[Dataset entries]
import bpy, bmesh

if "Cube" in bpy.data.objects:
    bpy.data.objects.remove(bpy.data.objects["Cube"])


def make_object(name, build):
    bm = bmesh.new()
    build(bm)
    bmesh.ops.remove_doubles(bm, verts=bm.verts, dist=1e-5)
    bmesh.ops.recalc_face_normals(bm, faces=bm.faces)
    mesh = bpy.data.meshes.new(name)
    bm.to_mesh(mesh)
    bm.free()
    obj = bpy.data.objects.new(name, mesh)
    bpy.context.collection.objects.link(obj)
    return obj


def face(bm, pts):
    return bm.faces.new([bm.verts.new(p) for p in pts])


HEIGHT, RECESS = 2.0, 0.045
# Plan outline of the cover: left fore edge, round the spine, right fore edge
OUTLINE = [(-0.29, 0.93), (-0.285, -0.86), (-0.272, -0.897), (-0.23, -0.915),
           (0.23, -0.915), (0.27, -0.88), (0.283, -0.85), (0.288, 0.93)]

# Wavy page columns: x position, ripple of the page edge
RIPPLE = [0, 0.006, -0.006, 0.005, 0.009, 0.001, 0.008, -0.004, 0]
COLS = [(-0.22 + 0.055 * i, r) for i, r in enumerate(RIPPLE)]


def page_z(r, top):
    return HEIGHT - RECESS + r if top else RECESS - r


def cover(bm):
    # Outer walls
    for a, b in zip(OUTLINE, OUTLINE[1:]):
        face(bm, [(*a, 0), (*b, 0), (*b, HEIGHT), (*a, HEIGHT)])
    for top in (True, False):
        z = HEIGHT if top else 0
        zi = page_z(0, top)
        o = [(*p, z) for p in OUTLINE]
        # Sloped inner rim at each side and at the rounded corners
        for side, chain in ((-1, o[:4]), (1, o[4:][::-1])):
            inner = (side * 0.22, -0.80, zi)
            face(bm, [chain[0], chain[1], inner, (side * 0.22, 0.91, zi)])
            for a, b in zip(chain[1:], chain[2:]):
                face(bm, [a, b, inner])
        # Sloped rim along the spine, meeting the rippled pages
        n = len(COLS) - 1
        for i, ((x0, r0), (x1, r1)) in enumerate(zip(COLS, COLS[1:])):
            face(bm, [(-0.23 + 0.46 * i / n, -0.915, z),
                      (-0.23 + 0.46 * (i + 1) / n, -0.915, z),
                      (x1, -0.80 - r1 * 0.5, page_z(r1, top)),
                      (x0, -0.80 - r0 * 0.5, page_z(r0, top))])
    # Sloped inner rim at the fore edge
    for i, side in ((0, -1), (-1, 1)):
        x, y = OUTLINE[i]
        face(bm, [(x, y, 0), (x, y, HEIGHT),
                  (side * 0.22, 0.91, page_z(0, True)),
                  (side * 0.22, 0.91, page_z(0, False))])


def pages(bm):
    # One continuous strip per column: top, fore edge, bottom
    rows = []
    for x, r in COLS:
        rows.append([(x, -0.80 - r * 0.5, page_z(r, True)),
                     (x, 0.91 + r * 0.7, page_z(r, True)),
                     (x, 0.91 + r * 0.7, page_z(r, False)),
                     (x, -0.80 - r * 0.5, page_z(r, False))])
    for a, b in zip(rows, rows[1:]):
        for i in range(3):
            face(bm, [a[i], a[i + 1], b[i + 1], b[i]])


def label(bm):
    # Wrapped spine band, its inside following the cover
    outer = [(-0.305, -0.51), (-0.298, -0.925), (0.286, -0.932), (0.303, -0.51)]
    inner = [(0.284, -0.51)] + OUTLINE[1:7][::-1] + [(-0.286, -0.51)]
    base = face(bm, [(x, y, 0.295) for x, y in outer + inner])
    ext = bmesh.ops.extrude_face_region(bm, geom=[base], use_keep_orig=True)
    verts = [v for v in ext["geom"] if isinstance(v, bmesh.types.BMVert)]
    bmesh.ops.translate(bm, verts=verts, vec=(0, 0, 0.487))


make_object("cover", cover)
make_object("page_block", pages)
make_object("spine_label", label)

WHAT TO WORK ON:
The lines above from the one with "return HEIGHT - RECESS" through the one with "x, y = OUTLINE[i]" are to be duplicated exactly, ends included, with nothing added.

TASK SOLUTION:
    return HEIGHT - RECESS + r if top else RECESS - r


def cover(bm):
    # Outer walls
    for a, b in zip(OUTLINE, OUTLINE[1:]):
        face(bm, [(*a, 0), (*b, 0), (*b, HEIGHT), (*a, HEIGHT)])
    for top in (True, False):
        z = HEIGHT if top else 0
        zi = page_z(0, top)
        o = [(*p, z) for p in OUTLINE]
        # Sloped inner rim at each side and at the rounded corners
        for side, chain in ((-1, o[:4]), (1, o[4:][::-1])):
            inner = (side * 0.22, -0.80, zi)
            face(bm, [chain[0], chain[1], inner, (side * 0.22, 0.91, zi)])
            for a, b in zip(chain[1:], chain[2:]):
                face(bm, [a, b, inner])
        # Sloped rim along the spine, meeting the rippled pages
        n = len(COLS) - 1
        for i, ((x0, r0), (x1, r1)) in enumerate(zip(COLS, COLS[1:])):
            face(bm, [(-0.23 + 0.46 * i / n, -0.915, z),
                      (-0.23 + 0.46 * (i + 1) / n, -0.915, z),
                      (x1, -0.80 - r1 * 0.5, page_z(r1, top)),
                      (x0, -0.80 - r0 * 0.5, page_z(r0, top))])
    # Sloped inner rim at the fore edge
    for i, side in ((0, -1), (-1, 1)):
        x, y = OUTLINE[i]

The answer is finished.